__What the exercise asks__
In the entries below, print exactly the lines from the first through the one with "const v = new THREE.Vector3();", both included, and none of the pictures.

=== Data records ===

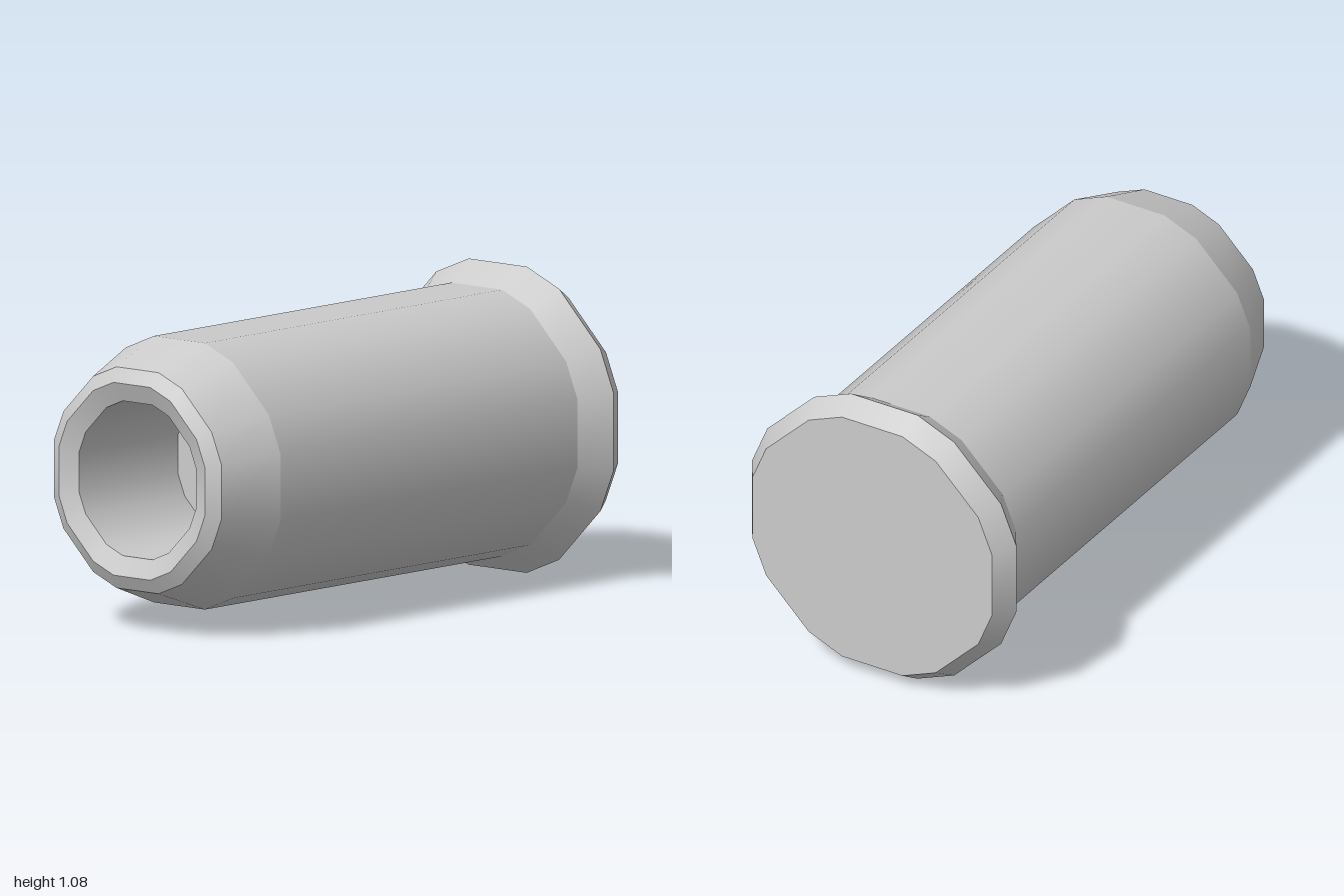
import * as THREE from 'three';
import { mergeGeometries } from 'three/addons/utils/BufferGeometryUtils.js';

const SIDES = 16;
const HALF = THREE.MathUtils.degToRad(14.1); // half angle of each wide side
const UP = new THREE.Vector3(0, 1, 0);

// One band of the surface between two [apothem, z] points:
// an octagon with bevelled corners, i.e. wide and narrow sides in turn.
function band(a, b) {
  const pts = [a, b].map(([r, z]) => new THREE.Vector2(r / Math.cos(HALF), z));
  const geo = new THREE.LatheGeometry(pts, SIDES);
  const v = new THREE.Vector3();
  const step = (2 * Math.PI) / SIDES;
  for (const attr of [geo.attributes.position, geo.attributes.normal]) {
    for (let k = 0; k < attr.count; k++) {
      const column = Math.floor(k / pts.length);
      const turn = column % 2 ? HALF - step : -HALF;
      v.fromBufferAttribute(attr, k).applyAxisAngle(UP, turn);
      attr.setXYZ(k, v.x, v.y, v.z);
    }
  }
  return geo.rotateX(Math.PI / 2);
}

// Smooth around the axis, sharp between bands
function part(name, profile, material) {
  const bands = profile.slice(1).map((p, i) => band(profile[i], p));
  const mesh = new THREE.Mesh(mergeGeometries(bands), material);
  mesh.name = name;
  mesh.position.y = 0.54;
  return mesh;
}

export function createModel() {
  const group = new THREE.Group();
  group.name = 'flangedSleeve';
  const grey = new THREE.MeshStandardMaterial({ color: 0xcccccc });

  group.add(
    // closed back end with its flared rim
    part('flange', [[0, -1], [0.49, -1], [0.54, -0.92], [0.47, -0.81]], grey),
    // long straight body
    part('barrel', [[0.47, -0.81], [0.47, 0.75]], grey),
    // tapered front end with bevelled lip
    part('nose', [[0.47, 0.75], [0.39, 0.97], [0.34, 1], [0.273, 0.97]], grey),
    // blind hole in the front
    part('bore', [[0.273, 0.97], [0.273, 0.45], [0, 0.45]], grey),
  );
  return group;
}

===

__Response to this task__
import * as THREE from 'three';
import { mergeGeometries } from 'three/addons/utils/BufferGeometryUtils.js';

const SIDES = 16;
const HALF = THREE.MathUtils.degToRad(14.1); // half angle of each wide side
const UP = new THREE.Vector3(0, 1, 0);

// One band of the surface between two [apothem, z] points:
// an octagon with bevelled corners, i.e. wide and narrow sides in turn.
function band(a, b) {
  const pts = [a, b].map(([r, z]) => new THREE.Vector2(r / Math.cos(HALF), z));
  const geo = new THREE.LatheGeometry(pts, SIDES);
  const v = new THREE.Vector3();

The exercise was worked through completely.